> **What to work on**: Go over the entries and report the lines where the word "rows" occurs.

> **The records**:
----

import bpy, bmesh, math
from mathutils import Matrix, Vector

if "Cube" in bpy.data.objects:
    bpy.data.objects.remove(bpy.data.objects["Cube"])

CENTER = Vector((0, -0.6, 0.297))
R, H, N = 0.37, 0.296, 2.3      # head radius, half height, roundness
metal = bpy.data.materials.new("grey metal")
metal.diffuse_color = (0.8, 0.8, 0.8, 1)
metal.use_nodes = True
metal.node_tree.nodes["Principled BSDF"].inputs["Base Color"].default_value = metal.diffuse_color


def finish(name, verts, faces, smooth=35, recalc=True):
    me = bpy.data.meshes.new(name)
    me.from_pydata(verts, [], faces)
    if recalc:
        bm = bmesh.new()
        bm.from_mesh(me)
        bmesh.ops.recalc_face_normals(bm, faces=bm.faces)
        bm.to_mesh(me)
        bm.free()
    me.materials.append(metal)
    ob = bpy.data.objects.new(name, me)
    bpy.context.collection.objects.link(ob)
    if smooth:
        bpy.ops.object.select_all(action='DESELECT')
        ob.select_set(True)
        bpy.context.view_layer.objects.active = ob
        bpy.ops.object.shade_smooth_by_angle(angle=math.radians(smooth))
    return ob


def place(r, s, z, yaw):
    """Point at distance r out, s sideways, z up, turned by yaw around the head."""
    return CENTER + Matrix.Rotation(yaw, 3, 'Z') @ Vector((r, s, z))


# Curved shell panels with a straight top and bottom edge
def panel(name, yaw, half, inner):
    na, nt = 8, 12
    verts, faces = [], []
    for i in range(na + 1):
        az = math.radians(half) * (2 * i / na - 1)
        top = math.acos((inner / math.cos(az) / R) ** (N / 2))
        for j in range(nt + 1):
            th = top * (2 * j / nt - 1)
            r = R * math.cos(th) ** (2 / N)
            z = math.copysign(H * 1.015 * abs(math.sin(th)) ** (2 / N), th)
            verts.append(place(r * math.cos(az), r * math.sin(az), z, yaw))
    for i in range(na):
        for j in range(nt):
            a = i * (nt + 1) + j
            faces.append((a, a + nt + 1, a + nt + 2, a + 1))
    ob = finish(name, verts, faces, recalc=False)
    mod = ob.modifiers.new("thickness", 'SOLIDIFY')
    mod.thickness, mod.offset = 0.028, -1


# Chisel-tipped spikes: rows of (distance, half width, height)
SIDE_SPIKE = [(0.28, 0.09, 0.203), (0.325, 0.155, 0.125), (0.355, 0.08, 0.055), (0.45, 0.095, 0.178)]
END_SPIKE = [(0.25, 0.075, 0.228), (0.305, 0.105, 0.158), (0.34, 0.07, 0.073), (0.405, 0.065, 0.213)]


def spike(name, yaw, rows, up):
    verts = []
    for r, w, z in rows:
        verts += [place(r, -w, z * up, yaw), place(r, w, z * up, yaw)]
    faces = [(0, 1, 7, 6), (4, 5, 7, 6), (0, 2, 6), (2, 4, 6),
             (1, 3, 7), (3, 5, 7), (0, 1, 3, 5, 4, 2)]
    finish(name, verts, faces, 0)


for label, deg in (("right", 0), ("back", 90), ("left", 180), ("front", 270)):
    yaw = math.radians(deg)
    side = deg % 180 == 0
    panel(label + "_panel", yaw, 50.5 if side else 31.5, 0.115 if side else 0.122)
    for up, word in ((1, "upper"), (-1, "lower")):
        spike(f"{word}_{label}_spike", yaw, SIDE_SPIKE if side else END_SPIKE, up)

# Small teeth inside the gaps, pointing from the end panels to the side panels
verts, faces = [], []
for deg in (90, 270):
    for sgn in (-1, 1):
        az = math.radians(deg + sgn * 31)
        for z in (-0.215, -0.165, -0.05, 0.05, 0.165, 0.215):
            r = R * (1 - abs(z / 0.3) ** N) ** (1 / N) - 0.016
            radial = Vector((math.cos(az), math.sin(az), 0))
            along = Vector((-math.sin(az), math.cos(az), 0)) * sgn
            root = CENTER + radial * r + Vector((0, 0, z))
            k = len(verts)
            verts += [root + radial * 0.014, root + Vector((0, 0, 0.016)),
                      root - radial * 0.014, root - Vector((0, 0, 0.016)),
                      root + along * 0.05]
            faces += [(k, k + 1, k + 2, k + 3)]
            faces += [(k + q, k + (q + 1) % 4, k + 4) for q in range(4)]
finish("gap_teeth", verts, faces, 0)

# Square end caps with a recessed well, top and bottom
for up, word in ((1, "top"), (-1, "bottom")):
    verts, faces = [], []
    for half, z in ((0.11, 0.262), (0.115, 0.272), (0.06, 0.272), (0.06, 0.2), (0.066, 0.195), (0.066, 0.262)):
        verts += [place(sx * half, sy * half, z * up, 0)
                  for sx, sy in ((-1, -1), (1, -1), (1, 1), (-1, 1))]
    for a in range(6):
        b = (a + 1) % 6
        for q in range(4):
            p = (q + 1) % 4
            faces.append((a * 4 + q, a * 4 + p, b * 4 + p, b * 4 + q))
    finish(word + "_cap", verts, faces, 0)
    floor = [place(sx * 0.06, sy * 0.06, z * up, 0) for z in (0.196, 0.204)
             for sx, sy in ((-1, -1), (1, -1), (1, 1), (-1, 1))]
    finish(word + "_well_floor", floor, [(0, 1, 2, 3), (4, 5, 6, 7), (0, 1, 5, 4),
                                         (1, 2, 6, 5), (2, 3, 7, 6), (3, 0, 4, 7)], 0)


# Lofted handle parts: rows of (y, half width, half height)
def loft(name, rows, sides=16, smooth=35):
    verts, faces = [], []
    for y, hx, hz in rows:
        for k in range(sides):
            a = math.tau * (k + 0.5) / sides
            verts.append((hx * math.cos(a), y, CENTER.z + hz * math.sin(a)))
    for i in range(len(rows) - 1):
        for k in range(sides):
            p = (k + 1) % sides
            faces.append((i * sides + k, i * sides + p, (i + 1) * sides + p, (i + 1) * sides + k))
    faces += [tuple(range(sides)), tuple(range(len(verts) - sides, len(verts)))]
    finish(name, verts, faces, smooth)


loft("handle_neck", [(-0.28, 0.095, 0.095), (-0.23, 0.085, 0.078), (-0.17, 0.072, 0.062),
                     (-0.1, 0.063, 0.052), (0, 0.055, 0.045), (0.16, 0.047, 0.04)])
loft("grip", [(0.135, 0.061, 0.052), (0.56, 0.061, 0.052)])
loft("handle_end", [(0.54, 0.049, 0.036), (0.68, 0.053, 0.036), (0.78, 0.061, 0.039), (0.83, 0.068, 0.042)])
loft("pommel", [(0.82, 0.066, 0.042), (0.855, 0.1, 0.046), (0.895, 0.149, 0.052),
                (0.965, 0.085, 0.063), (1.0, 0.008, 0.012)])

----

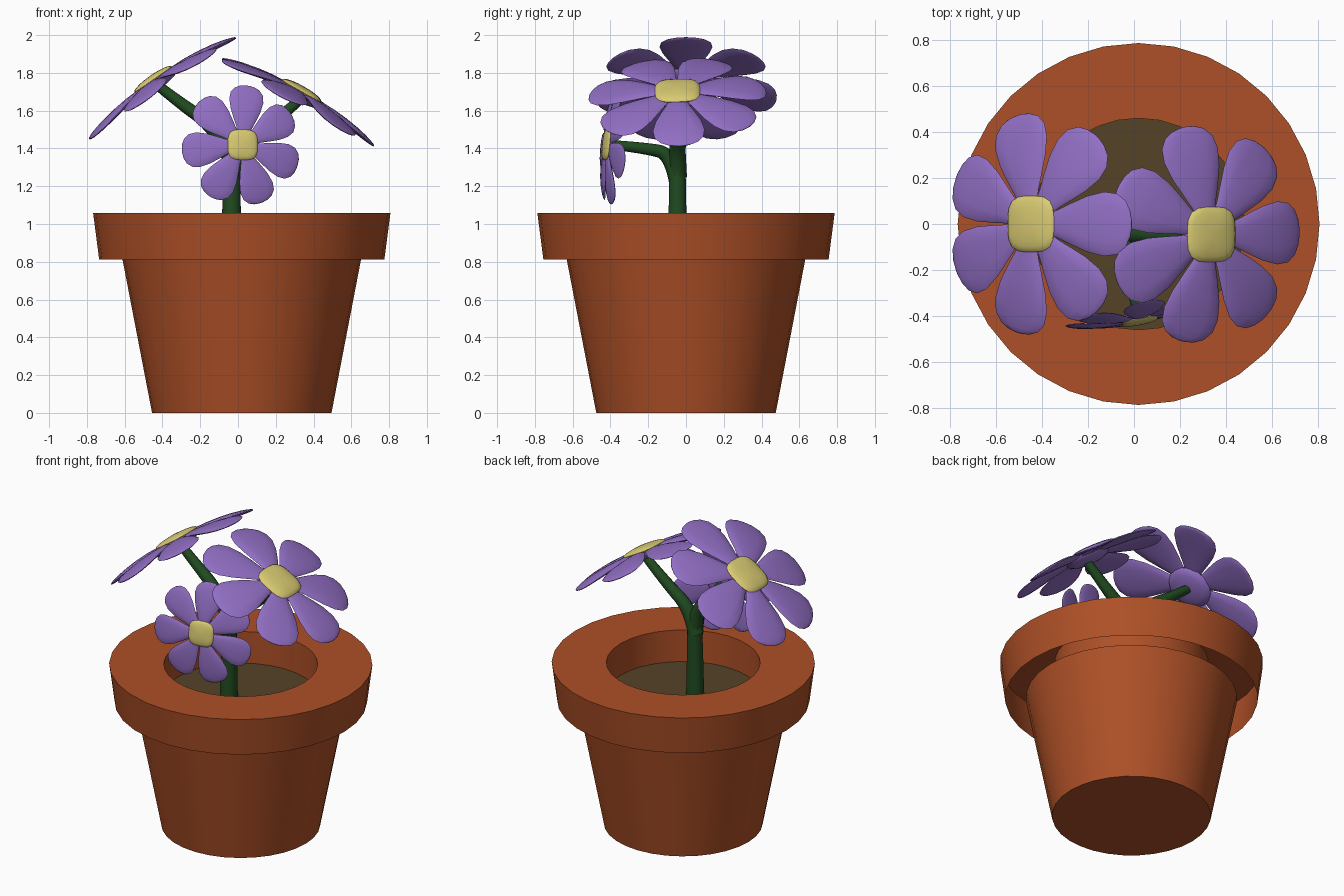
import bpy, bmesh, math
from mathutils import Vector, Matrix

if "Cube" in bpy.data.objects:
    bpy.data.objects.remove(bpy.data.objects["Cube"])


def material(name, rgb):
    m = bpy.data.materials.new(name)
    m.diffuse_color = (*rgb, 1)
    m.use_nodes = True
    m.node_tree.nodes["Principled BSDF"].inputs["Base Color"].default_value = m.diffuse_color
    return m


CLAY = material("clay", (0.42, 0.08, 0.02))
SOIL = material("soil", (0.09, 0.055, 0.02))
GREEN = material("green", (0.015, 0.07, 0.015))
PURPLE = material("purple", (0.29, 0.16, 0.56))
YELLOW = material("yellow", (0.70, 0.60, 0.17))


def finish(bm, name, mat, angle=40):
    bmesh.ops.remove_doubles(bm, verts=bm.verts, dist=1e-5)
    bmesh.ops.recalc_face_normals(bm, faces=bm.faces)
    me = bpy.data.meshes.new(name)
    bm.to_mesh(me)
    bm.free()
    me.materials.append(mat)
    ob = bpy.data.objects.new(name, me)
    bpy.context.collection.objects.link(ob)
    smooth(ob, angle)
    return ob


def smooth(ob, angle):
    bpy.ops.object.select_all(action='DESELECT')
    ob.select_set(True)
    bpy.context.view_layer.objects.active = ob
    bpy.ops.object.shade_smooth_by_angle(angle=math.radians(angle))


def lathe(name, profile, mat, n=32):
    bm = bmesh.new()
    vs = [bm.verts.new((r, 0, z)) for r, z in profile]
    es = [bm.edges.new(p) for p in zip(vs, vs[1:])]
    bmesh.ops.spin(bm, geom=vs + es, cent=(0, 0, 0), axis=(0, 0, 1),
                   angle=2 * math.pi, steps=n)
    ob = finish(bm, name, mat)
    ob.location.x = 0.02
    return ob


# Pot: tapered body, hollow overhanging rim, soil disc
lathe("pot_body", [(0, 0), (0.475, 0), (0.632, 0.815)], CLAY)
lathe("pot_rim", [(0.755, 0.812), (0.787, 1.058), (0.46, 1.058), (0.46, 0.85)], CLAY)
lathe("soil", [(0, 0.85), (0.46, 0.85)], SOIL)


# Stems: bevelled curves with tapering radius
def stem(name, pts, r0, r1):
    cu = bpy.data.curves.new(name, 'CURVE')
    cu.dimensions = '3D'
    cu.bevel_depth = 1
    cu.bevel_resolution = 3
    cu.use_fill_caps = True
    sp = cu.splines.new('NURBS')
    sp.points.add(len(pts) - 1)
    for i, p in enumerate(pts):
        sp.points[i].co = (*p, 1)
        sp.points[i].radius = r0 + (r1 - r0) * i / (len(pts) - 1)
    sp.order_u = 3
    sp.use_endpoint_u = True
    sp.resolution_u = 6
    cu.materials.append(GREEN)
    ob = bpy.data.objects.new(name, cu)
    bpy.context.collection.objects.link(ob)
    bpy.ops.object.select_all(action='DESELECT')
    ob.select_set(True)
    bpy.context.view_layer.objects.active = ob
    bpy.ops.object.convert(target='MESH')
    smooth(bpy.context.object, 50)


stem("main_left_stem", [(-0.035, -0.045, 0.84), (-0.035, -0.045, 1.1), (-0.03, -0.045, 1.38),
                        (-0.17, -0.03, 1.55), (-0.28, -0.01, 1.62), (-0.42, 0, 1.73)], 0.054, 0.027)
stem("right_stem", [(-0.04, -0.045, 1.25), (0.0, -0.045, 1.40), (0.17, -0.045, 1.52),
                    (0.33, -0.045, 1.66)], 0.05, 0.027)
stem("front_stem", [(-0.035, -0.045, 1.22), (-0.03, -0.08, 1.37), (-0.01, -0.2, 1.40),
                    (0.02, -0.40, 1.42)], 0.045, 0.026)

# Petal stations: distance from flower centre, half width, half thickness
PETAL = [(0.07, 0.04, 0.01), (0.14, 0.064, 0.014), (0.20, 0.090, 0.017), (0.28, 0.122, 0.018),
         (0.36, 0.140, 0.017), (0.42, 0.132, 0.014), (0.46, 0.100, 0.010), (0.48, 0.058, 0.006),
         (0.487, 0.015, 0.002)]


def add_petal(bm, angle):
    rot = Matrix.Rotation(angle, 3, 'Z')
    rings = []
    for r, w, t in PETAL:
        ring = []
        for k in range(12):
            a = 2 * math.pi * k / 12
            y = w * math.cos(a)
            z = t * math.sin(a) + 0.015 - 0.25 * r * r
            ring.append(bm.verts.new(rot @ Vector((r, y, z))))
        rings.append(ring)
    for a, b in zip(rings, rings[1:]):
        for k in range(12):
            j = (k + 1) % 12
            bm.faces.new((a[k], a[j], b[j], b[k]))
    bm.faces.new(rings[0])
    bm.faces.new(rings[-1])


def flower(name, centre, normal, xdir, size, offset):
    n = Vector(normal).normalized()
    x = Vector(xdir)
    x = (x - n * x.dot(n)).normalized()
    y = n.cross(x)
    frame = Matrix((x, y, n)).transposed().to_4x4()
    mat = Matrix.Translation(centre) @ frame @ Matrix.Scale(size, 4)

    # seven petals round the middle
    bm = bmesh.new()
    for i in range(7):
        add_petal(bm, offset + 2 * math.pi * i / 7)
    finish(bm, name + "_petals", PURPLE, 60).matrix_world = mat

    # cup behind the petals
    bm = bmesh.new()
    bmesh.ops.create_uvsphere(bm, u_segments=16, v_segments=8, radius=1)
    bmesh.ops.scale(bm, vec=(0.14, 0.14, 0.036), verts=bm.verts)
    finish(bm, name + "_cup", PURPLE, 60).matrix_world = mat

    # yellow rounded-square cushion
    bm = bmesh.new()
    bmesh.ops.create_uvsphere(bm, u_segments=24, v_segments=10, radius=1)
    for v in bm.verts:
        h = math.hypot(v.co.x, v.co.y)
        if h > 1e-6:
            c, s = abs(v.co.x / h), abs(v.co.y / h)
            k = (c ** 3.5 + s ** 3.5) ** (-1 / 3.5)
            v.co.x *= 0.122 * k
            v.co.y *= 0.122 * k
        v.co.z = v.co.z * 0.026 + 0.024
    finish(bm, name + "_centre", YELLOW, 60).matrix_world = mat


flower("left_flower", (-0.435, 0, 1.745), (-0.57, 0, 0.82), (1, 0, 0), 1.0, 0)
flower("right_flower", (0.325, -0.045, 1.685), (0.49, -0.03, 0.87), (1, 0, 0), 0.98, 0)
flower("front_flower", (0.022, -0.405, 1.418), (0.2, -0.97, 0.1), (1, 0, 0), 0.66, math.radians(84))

----

> **Task answer**:
# Chisel-tipped spikes: rows of (distance, half width, height)
def spike(name, yaw, rows, up):
    for r, w, z in rows:
# Lofted handle parts: rows of (y, half width, half height)
def loft(name, rows, sides=16, smooth=35):
    for y, hx, hz in rows:
    for i in range(len(rows) - 1):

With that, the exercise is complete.